Certain rules are established regarding the auctioning of a company's entire business or productive units thereof. In this regard, "if the price difference between bids is not greater than 10% from that of the lowest bid", the judge may award the auction to the bid that best guarantees the continuity of the company (or, as the case may be, the productive units thereof), the staff's jobs and the payment of the creditors' credits.

As a general rule, assets attaching to specially privileged credits will be transferred on the basis of the provisions of article 155.4. However, if those assets are attached to premises, businesses and any other productive units that are transferred as a whole, the following rules will apply:

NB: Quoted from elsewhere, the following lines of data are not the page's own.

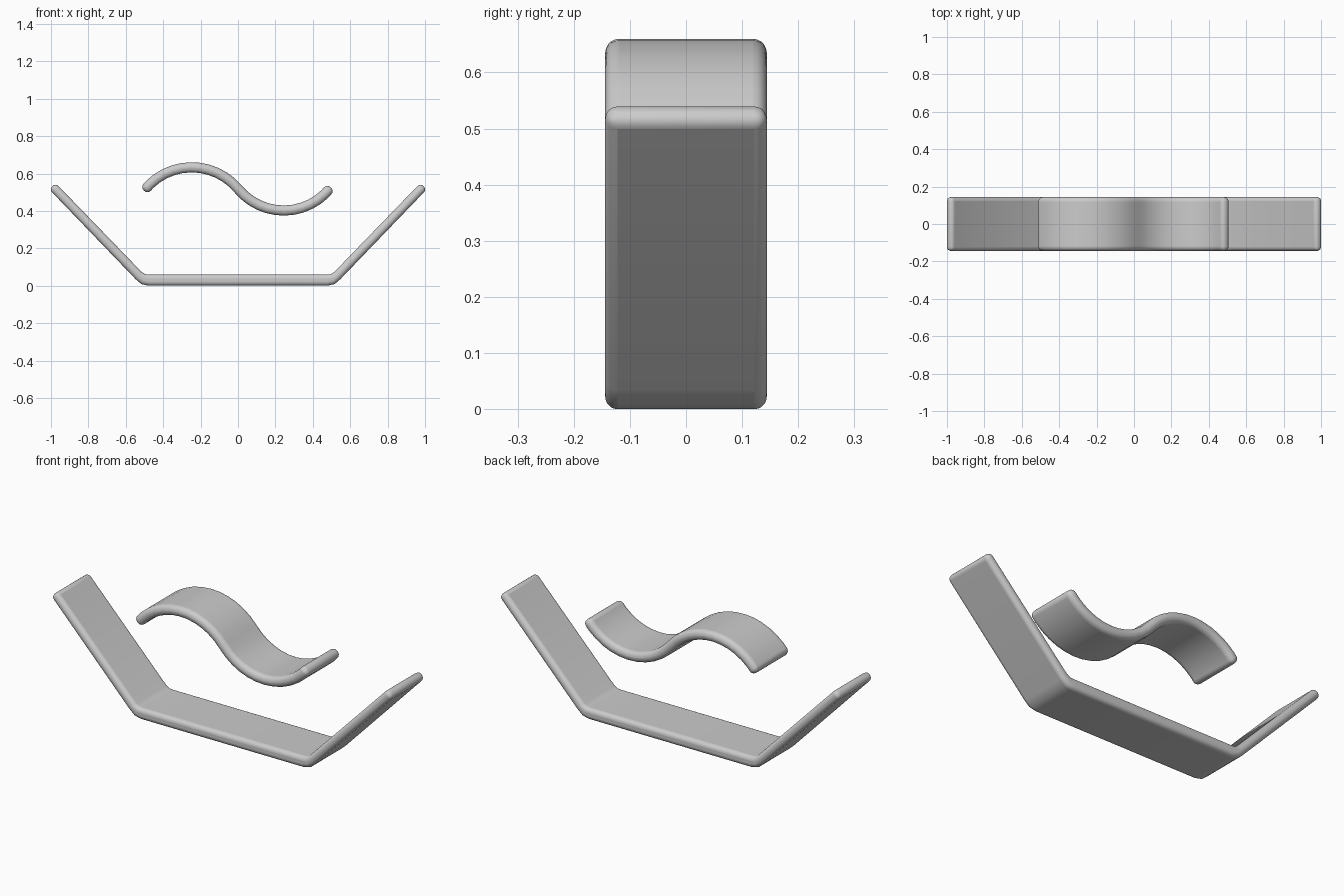
import bpy
import bmesh
import math
from mathutils import Vector

cube = bpy.data.objects.get("Cube")
if cube:
    bpy.data.objects.remove(cube)

HALF_WIDTH = 0.144

grey = bpy.data.materials.new("light grey")
grey.use_nodes = True
colour = (0.6, 0.6, 0.6, 1)
grey.diffuse_color = colour
grey.node_tree.nodes["Principled BSDF"].inputs["Base Color"].default_value = colour


def arc(a, b, sagitta, steps):
    """Points on a circular arc from a to b; positive sagitta bulges upward."""
    a, b = Vector(a), Vector(b)
    chord = (b - a).length
    along = (b - a).normalized()
    up = Vector((-along.y, along.x)) * math.copysign(1, sagitta)
    s = abs(sagitta)
    radius = (chord * chord / 4 + s * s) / (2 * s)
    centre = (a + b) / 2 + up * (s - radius)
    span = math.asin(chord / 2 / radius)
    angles = [span * (2 * i / steps - 1) for i in range(steps + 1)]
    return [centre + radius * (along * math.sin(t) + up * math.cos(t)) for t in angles]


def band(name, path, halves, round_over):
    """Thicken an x-z centre line, extrude it across y and round its rim."""
    path = [Vector(p) for p in path]
    bm = bmesh.new()
    rings = []
    for i, (p, half) in enumerate(zip(path, halves)):
        before = (p - path[i - 1]).normalized() if i else None
        after = (path[i + 1] - p).normalized() if i < len(path) - 1 else None
        before, after = before or after, after or before
        t = (before + after).normalized()
        offset = Vector((-t.y, t.x)) * half / t.dot(after)
        low, high = p - offset, p + offset
        corners = ((low, -1), (high, -1), (high, 1), (low, 1))
        rings.append([bm.verts.new((q.x, side * HALF_WIDTH, q.y)) for q, side in corners])
    for r, s in zip(rings, rings[1:]):
        for k in range(4):
            n = (k + 1) % 4
            bm.faces.new((r[k], r[n], s[n], s[k]))
    bm.faces.new(rings[0])
    bm.faces.new(rings[-1])
    bmesh.ops.recalc_face_normals(bm, faces=bm.faces)
    mesh = bpy.data.meshes.new(name)
    bm.to_mesh(mesh)
    bm.free()
    mesh.materials.append(grey)
    obj = bpy.data.objects.new(name, mesh)
    bpy.context.collection.objects.link(obj)
    bevel = obj.modifiers.new("rounded rim", 'BEVEL')
    bevel.width = round_over
    bevel.segments = 5
    bevel.limit_method = 'ANGLE'
    bevel.angle_limit = math.radians(60)
    bevel.use_clamp_overlap = False
    bpy.ops.object.select_all(action='DESELECT')
    obj.select_set(True)
    bpy.context.view_layer.objects.active = obj
    bpy.ops.object.shade_smooth_by_angle(angle=math.radians(35))
    return obj


# Open tray: flat floor with two sloping wings
left = [(-0.992, 0.532), (-0.53, 0.053), (-0.505, 0.035), (-0.475, 0.03)]
right = [(-x, z) for x, z in reversed(left)]
thickness = [0.024, 0.025, 0.028, 0.03]
band("tray", left + right, thickness + thickness[::-1], 0.022)

# Floating S-shaped strip: a crest running into a trough
crest = arc((-0.502, 0.508), (0, 0.518), 0.12, 12)
trough = arc((0, 0.518), (0.496, 0.526), -0.12, 12)
wave = crest + trough[1:]
band("wave_strip", wave, [0.027] * len(wave), 0.025)
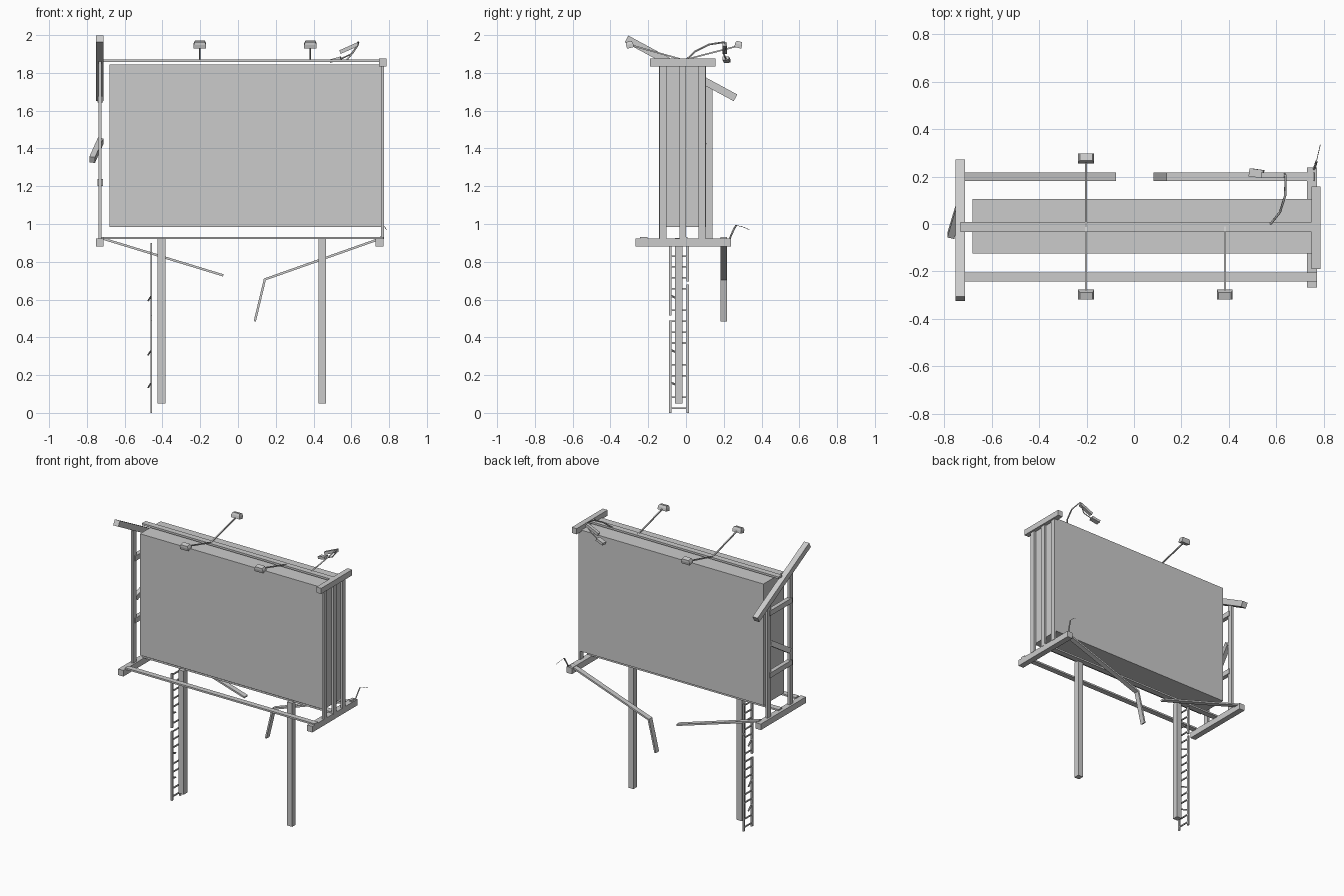
import bpy, bmesh
from mathutils import Vector, Matrix


def make(name, bm):
    bmesh.ops.recalc_face_normals(bm, faces=bm.faces)
    me = bpy.data.meshes.new(name)
    bm.to_mesh(me)
    bm.free()
    ob = bpy.data.objects.new(name, me)
    bpy.context.collection.objects.link(ob)
    return ob


def box(name, lo, hi, taper=1.0):
    """Axis-aligned box from two corners; taper scales the top face."""
    lo, hi = Vector(lo), Vector(hi)
    bm = bmesh.new()
    bmesh.ops.create_cube(bm, size=1)
    for v in bm.verts:
        if v.co.z > 0:
            v.co.x *= taper
            v.co.y *= taper
        v.co = (lo + hi) / 2 + v.co * (hi - lo)
    return make(name, bm)


def beam(name, p, q, w, h, side=(0, 1, 0)):
    """Rectangular bar from p to q, w wide along side, h deep across it."""
    p, q = Vector(p), Vector(q)
    d = (q - p).normalized()
    s = Vector(side)
    s = (s - d * s.dot(d)).normalized()
    u = d.cross(s)
    bm = bmesh.new()
    bmesh.ops.create_cube(bm, size=1)
    for v in bm.verts:
        c = v.co.copy()
        v.co = (p + q) / 2 + d * c.x * (q - p).length + s * c.y * w + u * c.z * h
    return make(name, bm)


def wire(name, pts, r):
    cu = bpy.data.curves.new(name, 'CURVE')
    cu.dimensions = '3D'
    cu.bevel_depth = r
    cu.bevel_resolution = 0
    cu.use_fill_caps = True
    sp = cu.splines.new('POLY')
    sp.points.add(len(pts) - 1)
    for a, b in zip(sp.points, pts):
        a.co = (*b, 1)
    ob = bpy.data.objects.new(name, cu)
    bpy.context.collection.objects.link(ob)


# Display panel
box("display_panel", (-0.68, -0.125, 0.985), (0.758, 0.105, 1.845))

# Support legs
for x in (-0.405, 0.445):
    box("leg", (x - 0.02, -0.058, 0.05), (x + 0.02, -0.018, 0.925))

# Platform cross beams, upper cross beam and the tilted broken one
box("cross_beam_left", (-0.752, -0.268, 0.88), (-0.711, 0.237, 0.923))
box("cross_beam_right", (0.729, -0.268, 0.88), (0.77, 0.237, 0.923))
box("top_cross_beam", (0.747, -0.19, 1.835), (0.785, 0.157, 1.875))
beam("loose_top_beam", (-0.731, -0.315, 1.98), (-0.731, 0.262, 1.668), 0.04, 0.04, (1, 0, 0))

# Long rails
box("top_rail", (-0.73, -0.033, 1.857), (0.76, 0.008, 1.871))
box("middle_rail", (-0.73, -0.033, 0.92), (0.77, 0.008, 0.932))
box("front_rail", (-0.715, -0.243, 0.92), (0.77, -0.205, 0.932))

# Broken rear rail
Y = 0.2
beam("rear_rail_left", (-0.72, Y, 0.924), (-0.078, Y, 0.728), 0.036, 0.012)
beam("rear_rail_right", (0.76, Y, 0.925), (0.14, Y, 0.706), 0.036, 0.012)
beam("rear_rail_hanging_end", (0.143, Y, 0.71), (0.089, Y, 0.485), 0.036, 0.012)

# End posts
for y in (-0.122, -0.017, 0.085):
    box("right_post", (0.758, y - 0.018, 0.92), (0.772, y + 0.018, 1.86))
for y in (-0.125, 0.122):
    box("left_post", (-0.738, y - 0.018, 0.92), (-0.722, y + 0.018, 1.86 if y < 0 else 1.75))

# Left end rungs, the middle one hanging loose
for z in (1.22, 1.66):
    box("end_rung", (-0.745, -0.125, z - 0.018), (-0.715, 0.122, z + 0.018))
beam("loose_end_rung", (-0.727, 0.1, 1.44), (-0.772, -0.05, 1.34), 0.03, 0.036, (1, 0, 0))

# Ladder with gaps in the rails and bent rungs
for y, gap in ((-0.083, (0.49, 0.515)), (0.009, (0.68, 0.695))):
    for a, b in ((0, gap[0]), (gap[1], 0.9)):
        box("ladder_rail", (-0.464, y - 0.007, a), (-0.454, y + 0.007, b))
for i in range(16):
    z = 0.025 + i * 0.0575
    if i in (2, 5, 10):
        beam("bent_rung", (-0.459, -0.08, z + 0.02), (-0.475, -0.02, z - 0.005), 0.008, 0.008)
    else:
        box("ladder_rung", (-0.463, -0.083, z - 0.004), (-0.455, 0.009, z + 0.004))

# Lamps on sloping arms
for x, s in ((-0.202, -1), (-0.202, 1), (0.383, -1)):
    beam("lamp_arm", (x, -0.012, 1.868), (x, s * 0.285, 1.945), 0.008, 0.008, (1, 0, 0))
    head = box("lamp_head", (-0.033, -0.019, -0.017), (0.033, 0.019, 0.003))
    cap = box("lamp_cap", (-0.033, -0.019, 0.003), (0.033, 0.019, 0.018), 0.8)
    for o in (head, cap):
        o.matrix_world = Matrix.Translation((x, s * 0.288 - 0.01, 1.949)) @ Matrix.Rotation(s * -0.25, 4, 'X')

# Broken lamp: bent arm, dangling bracket and head
wire("bent_lamp_arm", [(0.575, 0, 1.868), (0.615, 0.05, 1.915), (0.637, 0.12, 1.95),
                       (0.638, 0.205, 1.963), (0.61, 0.21, 1.935)], 0.005)
beam("torn_lamp_bracket", (0.635, 0.205, 1.952), (0.54, 0.205, 1.91), 0.022, 0.02)
wire("lamp_cable", [(0.635, 0.21, 1.95), (0.6, 0.2, 1.9), (0.54, 0.212, 1.872)], 0.004)
beam("fallen_lamp_head", (0.545, 0.21, 1.878), (0.487, 0.218, 1.862), 0.034, 0.018)

# Loose cable on the rear corner
wire("loose_cable", [(0.757, 0.228, 0.915), (0.765, 0.25, 0.965), (0.769, 0.265, 0.993)], 0.005)
wire("frayed_cable_end", [(0.769, 0.265, 0.993), (0.777, 0.3, 0.985), (0.785, 0.335, 0.97)], 0.0015)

  • If the former assets are transferred without the security being in place, "the privileged creditors must be given the proportional part of the price obtained equivalent to the value of the right or asset encumbered by security in respect of the overall value of the company or productive unit transferred".

If the price obtained does not match the value of the security, consent must be obtained from the specially privileged creditors that represent 75% of the specially privileged credits affected by the transfer and that belong to the same category of creditors. If those creditors give their consent, the portion of the value of the security not covered shall be given the corresponding credit classification.

If the price is equal to or higher than the value of the security it will be not be necessary to obtain the consent of the affected creditors enjoying special privilege.

  • If the assets are transferred and the security remains in place, it will be not be necessary to obtain the consent of the privileged creditors and the credit will be excluded from the insolvency estate.

6. Other relevant aspects

Finally, other new provisions are brought in by the reform, such as (i) actions resulting from the application of article 5 bis and Fourth Additional Provision of the Insolvency Act are understood to be a restructuring measure (for the purposes of Royal Decree Law 5/2005); (ii) the establishment of a portal for online access; (iii) the creation of a commission to monitor refinancing and the reduction of over-indebtedness; and (iv) a specific provision whereby securities issued by asset securitisation funds aimed exclusively at institutional investors may only be transferred among that type of investors and may only be traded on a multilateral trading system in which subscription and trading is restricted to qualified investors.